I scheduled my first stage check for this afternoon. The stage check consists of an oral knowledge test and flight test given by a senior instructor consisting of all of the maneuvers that I've learned so far, a 3-4 hour ordeal in total. If I pass, I'll be allowed to make solo flights into the practice area (around Warrenton and Culpeper).
I had been watching the weather all last night and this morning. The area conditions were all marginal VFR with a scattered cloud layer at 1500 feet and a 2500 foot overcast layer above. Some of the maneuvers, like stalls and steep turns, are usually done at 3000-4000 feet MSL, but the requirement is at least 1500 feet above ground (AGL). The 1800 UTC forecasts showed the overcast layer increasing to 4000 feet, which would support the check flight. I hadn't gotten any phone calls, so I took off work a little after 12pm and drove to the airport. I like to give myself plenty of time in advance of the lesson to check the weather, file flight plans, and preflight the airplane--I'm definitely not my best in a rush and I was going to be graded on this stuff, after all. So I wasn't too surprised that I got the phone call canceling the flight while sitting at the weather terminal in the FBO.

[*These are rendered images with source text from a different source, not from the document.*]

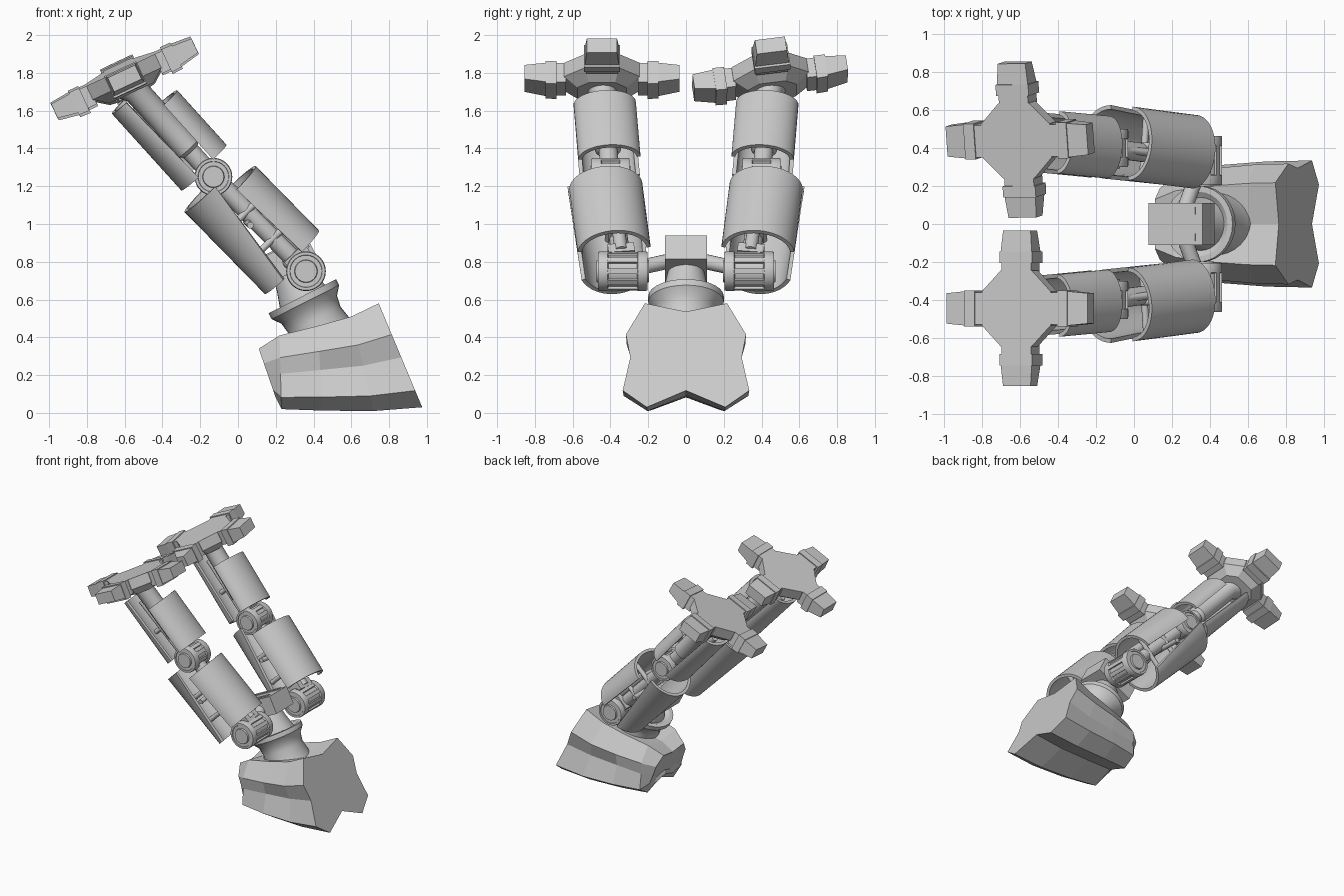
import bpy, bmesh
from math import pi, sin, cos, radians
from mathutils import Vector as V, Matrix

if "Cube" in bpy.data.objects:
    bpy.data.objects.remove(bpy.data.objects["Cube"])

def finish(name, verts, faces, M=Matrix(), smooth=True):
    me = bpy.data.meshes.new(name)
    me.from_pydata([M @ V(v) for v in verts], [], faces)
    bm = bmesh.new(); bm.from_mesh(me)
    bmesh.ops.recalc_face_normals(bm, faces=bm.faces)
    bm.to_mesh(me); bm.free()
    ob = bpy.data.objects.new(name, me)
    bpy.context.collection.objects.link(ob)
    if smooth:
        bpy.ops.object.select_all(action='DESELECT')
        ob.select_set(True)
        bpy.context.view_layer.objects.active = ob
        bpy.ops.object.shade_smooth_by_angle(angle=radians(30))
    return ob

def loft(name, rings, M=Matrix(), smooth=True):
    n = len(rings[0])
    vs = [p for r in rings for p in r]
    fs = [(k*n+i, k*n+(i+1) % n, (k+1)*n+(i+1) % n, (k+1)*n+i)
          for k in range(len(rings)-1) for i in range(n)]
    fs += [tuple(range(n)), tuple(range(len(vs)-n, len(vs)))]
    return finish(name, vs, fs, M, smooth)

def lathe(name, prof, M, n=28):
    # profile of (height, radius) spun around local z
    return loft(name, [[(r*cos(2*pi*i/n), r*sin(2*pi*i/n), h) for i in range(n)] for h, r in prof], M)

def frame(o, x, y, z):
    M = Matrix((V(x).normalized(), V(y).normalized(), V(z).normalized())).transposed().to_4x4()
    M.translation = V(o)
    return M

def along(a, b):
    # local z from a to b, local y close to world y
    t = (V(b)-V(a)).normalized()
    x = V((0, 1, 0)).cross(t).normalized()
    return frame(a, x, t.cross(x), t)

def rod(name, a, b, r, r2=None):
    lathe(name, [(0, r), ((V(b)-V(a)).length, r2 or r)], along(a, b), 18)

def box(name, lo, hi, M):
    loft(name, [[(lo[0], lo[1], z), (hi[0], lo[1], z), (hi[0], hi[1], z), (lo[0], hi[1], z)]
                for z in (lo[2], hi[2])], M, False)

def shell(name, M, sg, off, depth, half, s0, s1, a0, a1, yc=0, th=.022):
    # curved armour plate: part of an ellipse, swept along the limb
    rings = []
    for s, A in ((s0, a0), (s1, a1)):
        ang = [radians(A)*(i/12-1) for i in range(25)]
        outer = [(off+sg*depth*cos(a), yc+half*sin(a), s) for a in ang]
        inner = [(off+sg*(depth-th)*cos(a), yc+(half-th)*sin(a), s) for a in reversed(ang)]
        rings.append(outer+inner)
    loft(name, rings, M)

def joint(name, c, r, h):
    # drum across y with end discs, hub caps and ribs
    M = frame(c, (1, 0, 0), (0, 0, -1), (0, 1, 0))
    lathe(name, [(-h-.008, r*.5), (-h-.008, r*.55), (-h+.004, r*.58), (-h+.004, r*.8), (-h, r*.82), (-h, r*.96),
                 (-h+.01, r), (-h+.05, r), (-h+.055, r*.88), (h-.055, r*.88), (h-.05, r),
                 (h-.01, r), (h, r*.96), (h, r*.82), (h-.004, r*.8), (h-.004, r*.58), (h+.008, r*.55), (h+.008, r*.5)], M, 32)
    for i in range(10):
        box(name+"_rib", (r*.8, -.015, -h+.03), (r*.98, .015, h-.03), M @ Matrix.Rotation(2*pi*i/10, 4, 'Z'))

# faceted torso: stations of (top xz, bottom xz, half width, side recess)
stations = [((.11, .34), (.2, .08), .2, .95), ((.22, .41), (.23, .02), .27, .95),
            ((.42, .46), (.45, .012), .31, .86), ((.6, .51), (.72, .01), .33, .84),
            ((.745, .58), (.975, .03), .335, .88)]
rings = []
for (xt, zt), (xb, zb), w, rec in stations:
    half = [(.65, 0), (.95, .3), (rec, .52), (1, .84), (.62, 1)]
    sec = [(0, .08)] + half + [(0, .84)] + [(-y, t) for y, t in reversed(half)]
    rings.append([(xt+(xb-xt)*t, y*w, zt+(zb-zt)*t) for y, t in sec])
c = V((.17, 0, .22))
rings.insert(0, [tuple(c+(V(p)-V((.15, 0, .22)))*.7) for p in rings[0]])  # recessed front end
loft("torso", rings, smooth=False)

# waist collar and pelvis block, tilted with the torso
W = frame((.35, 0, .6), (.89, 0, .45), (0, 1, 0), (-.45, 0, .89))
lathe("waist_collar", [(-.24, .18), (-.12, .155), (-.06, .165), (-.015, .2), (.02, .2),
                       (.02, .17), (.0, .14), (.1, .11), (.19, .09)], W)
P = frame((.25, 0, .805), (.89, 0, .45), (0, 1, 0), (-.45, 0, .89))
box("pelvis_block", (-.16, -.11, -.07), (.16, .11, .07), P)
for y in (-.07, .07):
    box("pelvis_ridge", (-.15, y-.02, .06), (.12, y+.02, .077), P)

def foot(side, M):
    # octagonal plate narrowing towards the ankle
    def octa(a, b, z):
        return [(a, -b, z), (a, b, z), (b, a, z), (-b, a, z), (-a, b, z), (-a, -b, z), (-b, -a, z), (b, -a, z)]
    loft(side+"_foot_plate", [octa(.13, .07, -.085), octa(.2, .09, -.03), octa(.2, .09, .05)], M, False)
    for k in range(4):
        R = M @ Matrix.Rotation(k*pi/2, 4, 'Z')
        toe = [(.19, .085, -.06, .05), (.24, .085, -.06, .05), (.24, .095, -.075, .057),
               (.30, .095, -.072, .057), (.30, .09, -.06, .05), (.41, .08, -.04, .042)]
        loft(side+"_toe", [[(x, -w, lo), (x, w, lo), (x, w, hi), (x, -w, hi)] for x, w, lo, hi in toe], R, False)

for side, s in (("left", 1), ("right", -1)):
    hip, knee, sole = V((.36, s*.335, .75)), V((-.13, s*.4, 1.25)), V((-.6, s*.445, 1.77))
    rod(side+"_hip_axle", (.26, s*.06, .81), hip, .04)
    joint(side+"_hip_joint", hip, .105, .13)
    joint(side+"_knee_joint", knee, .1, .1)

    # thigh: bone, pistons, two armour shells and cross struts
    T = along(hip, knee)
    rod(side+"_thigh_bone", hip, knee, .05)
    rod(side+"_thigh_piston", T @ V((.07, 0, .08)), T @ V((.06, 0, .42)), .035)
    rod(side+"_thigh_piston_rod", T @ V((.06, 0, .4)), T @ V((.02, 0, .66)), .02)
    yc = s*.035
    shell(side+"_thigh_front_shell", T, -1, -.03, .21, .195, .07, .68, 65, 90, yc)
    shell(side+"_thigh_rear_shell", T, 1, .04, .16, .195, .11, .59, 84, 90, yc)
    for z in (.25, .45):
        rod(side+"_thigh_strut", T @ V((-.23, yc, z)), T @ V((.19, yc, z)), .018)
    rod(side+"_thigh_cross_strut", T @ V((-.04, yc-.17, .4)), T @ V((-.04, yc+.17, .4)), .018)
    box(side+"_hip_bracket", (-.05, -.07, .06), (.09, .07, .12), T)

    # shin: thick tube, thinner piston and two shells
    S = along(knee, sole)
    rod(side+"_shin_bone", knee, sole, .05)
    lathe(side+"_shin_tube", [(.18, .05), (.2, .07), (.6, .07), (.66, .1)], S)
    rod(side+"_shin_piston", S @ V((-.07, 0, .1)), S @ V((-.09, 0, .55)), .025)
    shell(side+"_shin_front_shell", S, -1, -.06, .115, .16, .06, .61, 90, 80)
    shell(side+"_shin_rear_shell", S, 1, .06, .105, .165, .08, .47, 90, 90)
    rod(side+"_shin_strut", S @ V((-.16, 0, .3)), S @ V((.15, 0, .3)), .018)

    # the left foot is slightly rolled and turned
    F = frame(sole, (.906, 0, .423), (0, 1, 0), (-.423, 0, .906))
    if s > 0:
        F = (Matrix.Translation(sole) @ Matrix.Rotation(radians(7), 4, 'X')
             @ Matrix.Rotation(radians(4), 4, 'Z') @ Matrix.Translation(-sole) @ F)
    foot(side, F)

The instructor apologized for calling so late, and frankly I was a little bit relieved because he told me the things that he was going to be looking for during the flight test. Situational Awareness was the number-one item, which happens to be my biggest problem in the August haze: knowing where I am. There is no GPS in the airplanes that I fly, and I am happy about that: it is forcing me not to become dependent on GPS for navigation at this stage of my training. You better believe that I'll be cross-checking my landmarks (powerlines, antennas) for the SFRA and Class B, D airspace boundaries with VOR/DME radial/distance fixes. Maybe I'll even tune up the ADF...
Post a Comment